Date: Fri, 21 Nov 1997 12:31:41 -0500


Subject: Merzouri

I asked:

Are you proposing that this SC dialect had an r-less schwa in

"turnips"? Is that plausible?

Donald M. Lance replied:

There would have been several dialects in the Columbia SC area at that time. Yes, I am

proposing (even claiming)

that evidence in the spelling indicates that the "Cracker" had r-less speech. He said 'you' and

'your' the same way

and the conventional eye-dialect spelling (at that time) of the vowel sound in these words, as well

as in 'pertaters'

and 'ternups', was -er-. No American would choose this spelling now, but over a century ago this
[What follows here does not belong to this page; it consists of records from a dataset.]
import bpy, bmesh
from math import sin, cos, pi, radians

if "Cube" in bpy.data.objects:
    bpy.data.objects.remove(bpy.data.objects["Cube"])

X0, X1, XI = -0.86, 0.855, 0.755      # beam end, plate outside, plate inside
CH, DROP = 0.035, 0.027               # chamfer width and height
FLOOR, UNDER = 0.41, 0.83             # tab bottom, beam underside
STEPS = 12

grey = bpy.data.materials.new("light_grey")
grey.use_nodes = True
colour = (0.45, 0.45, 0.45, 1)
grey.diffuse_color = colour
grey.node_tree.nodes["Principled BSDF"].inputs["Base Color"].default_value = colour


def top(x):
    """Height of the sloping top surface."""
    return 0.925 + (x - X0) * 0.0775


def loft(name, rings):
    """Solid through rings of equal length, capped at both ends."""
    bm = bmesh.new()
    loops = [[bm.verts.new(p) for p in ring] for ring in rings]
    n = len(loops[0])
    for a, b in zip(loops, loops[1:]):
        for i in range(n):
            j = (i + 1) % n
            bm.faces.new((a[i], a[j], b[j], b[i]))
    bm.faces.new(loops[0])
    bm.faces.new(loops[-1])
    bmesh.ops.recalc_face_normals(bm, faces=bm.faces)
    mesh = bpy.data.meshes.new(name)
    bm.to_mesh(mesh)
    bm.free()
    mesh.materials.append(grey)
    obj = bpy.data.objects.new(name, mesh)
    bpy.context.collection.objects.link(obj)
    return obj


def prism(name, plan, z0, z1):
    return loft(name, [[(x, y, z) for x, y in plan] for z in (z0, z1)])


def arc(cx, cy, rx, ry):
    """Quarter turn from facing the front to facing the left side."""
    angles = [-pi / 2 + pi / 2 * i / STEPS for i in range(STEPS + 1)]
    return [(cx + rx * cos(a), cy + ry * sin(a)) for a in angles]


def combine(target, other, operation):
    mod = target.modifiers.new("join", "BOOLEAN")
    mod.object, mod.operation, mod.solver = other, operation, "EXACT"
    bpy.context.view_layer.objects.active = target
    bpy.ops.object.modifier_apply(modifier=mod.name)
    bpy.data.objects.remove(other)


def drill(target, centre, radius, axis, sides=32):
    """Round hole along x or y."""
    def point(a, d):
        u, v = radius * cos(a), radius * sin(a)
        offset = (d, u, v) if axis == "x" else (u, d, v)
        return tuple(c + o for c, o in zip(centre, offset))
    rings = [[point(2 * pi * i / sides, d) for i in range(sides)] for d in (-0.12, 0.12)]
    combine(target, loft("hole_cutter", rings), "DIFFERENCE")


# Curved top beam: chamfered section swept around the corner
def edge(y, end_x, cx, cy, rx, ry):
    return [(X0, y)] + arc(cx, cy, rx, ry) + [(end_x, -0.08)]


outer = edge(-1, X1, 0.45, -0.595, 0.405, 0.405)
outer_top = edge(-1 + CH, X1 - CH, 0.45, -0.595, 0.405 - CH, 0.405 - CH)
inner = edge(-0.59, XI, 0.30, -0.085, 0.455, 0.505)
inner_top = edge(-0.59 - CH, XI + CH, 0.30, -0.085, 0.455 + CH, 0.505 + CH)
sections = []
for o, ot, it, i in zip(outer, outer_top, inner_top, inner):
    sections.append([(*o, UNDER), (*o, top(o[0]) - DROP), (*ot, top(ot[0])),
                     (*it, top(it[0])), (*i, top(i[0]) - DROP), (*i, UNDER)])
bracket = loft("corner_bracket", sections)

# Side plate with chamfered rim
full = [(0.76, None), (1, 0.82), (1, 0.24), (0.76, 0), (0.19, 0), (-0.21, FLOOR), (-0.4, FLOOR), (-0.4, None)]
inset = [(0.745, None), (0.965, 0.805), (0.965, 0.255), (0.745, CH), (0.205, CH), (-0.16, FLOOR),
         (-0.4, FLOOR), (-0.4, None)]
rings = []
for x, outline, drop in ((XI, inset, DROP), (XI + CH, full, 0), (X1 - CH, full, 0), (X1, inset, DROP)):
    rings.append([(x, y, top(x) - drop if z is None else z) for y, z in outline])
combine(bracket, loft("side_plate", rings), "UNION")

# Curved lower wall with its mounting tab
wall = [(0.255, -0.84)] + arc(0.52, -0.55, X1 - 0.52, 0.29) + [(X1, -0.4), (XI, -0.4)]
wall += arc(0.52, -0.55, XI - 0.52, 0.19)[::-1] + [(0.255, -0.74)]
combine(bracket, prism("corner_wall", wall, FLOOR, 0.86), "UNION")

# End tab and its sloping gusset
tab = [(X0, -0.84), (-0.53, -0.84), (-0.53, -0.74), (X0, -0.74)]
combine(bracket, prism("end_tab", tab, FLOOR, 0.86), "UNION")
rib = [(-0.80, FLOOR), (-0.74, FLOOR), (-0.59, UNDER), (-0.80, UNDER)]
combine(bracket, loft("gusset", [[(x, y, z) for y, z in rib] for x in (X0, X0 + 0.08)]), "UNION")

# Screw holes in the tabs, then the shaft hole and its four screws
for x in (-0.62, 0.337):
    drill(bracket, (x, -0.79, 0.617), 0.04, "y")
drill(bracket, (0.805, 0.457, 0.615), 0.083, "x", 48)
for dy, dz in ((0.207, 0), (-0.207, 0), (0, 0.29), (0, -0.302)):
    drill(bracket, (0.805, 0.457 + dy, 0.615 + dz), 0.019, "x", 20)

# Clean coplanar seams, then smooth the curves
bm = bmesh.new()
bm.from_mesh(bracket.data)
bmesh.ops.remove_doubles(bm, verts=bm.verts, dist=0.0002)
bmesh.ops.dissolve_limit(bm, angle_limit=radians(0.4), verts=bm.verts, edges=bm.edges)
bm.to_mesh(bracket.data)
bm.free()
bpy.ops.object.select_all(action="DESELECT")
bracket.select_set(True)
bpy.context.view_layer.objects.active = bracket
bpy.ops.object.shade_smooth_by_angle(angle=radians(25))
spelling seems to

have worked for the "litterati" who were writing these spoofs; it crops up in other stories in this

genre. My Uncle Ed,

who grew up in northern Florida and called himself a Cracker, had r-less speech, though he was

much brighter than

the hapless fellow in the story.

Uncle Ed said 'you' and 'your' alike -- just like the -er- vowel nuclei in the other words. Spellings

and verbal jibes in

these stories written in the mid-19th century indicated that the "educated" people, often but not

always outsiders,

made fun of the dialects of bumpkins, which is part of the "humor" of this story.

I'm sorry, I didn't express my question -- or perhaps my doubt -- precisely enough. All the other

examples of "er"

from the text that you mention as evidence that it's intended to convey an r-less schwa are


first syllable of "turnip" (spelled as "ternup" in the text, IIRC) is stressed, unless we're talking

about far different

changes than I thought we were. And I have trouble imagining a vowel in that syllable that is any

kind of match for

an r-less schwa. Maybe a diphthong with a palatal glide at the end, such as is often transcribed

"oi" ("da corner of

Toity-toid an' Toid"), but not an r-less schwa.

Mark A. Mandel : Senior Linguist : mark[AT SYMBOL GOES HERE]

Dragon Systems, Inc. : speech recognition : +1 617 965-5200

320 Nevada St., Newton, MA 02160, USA :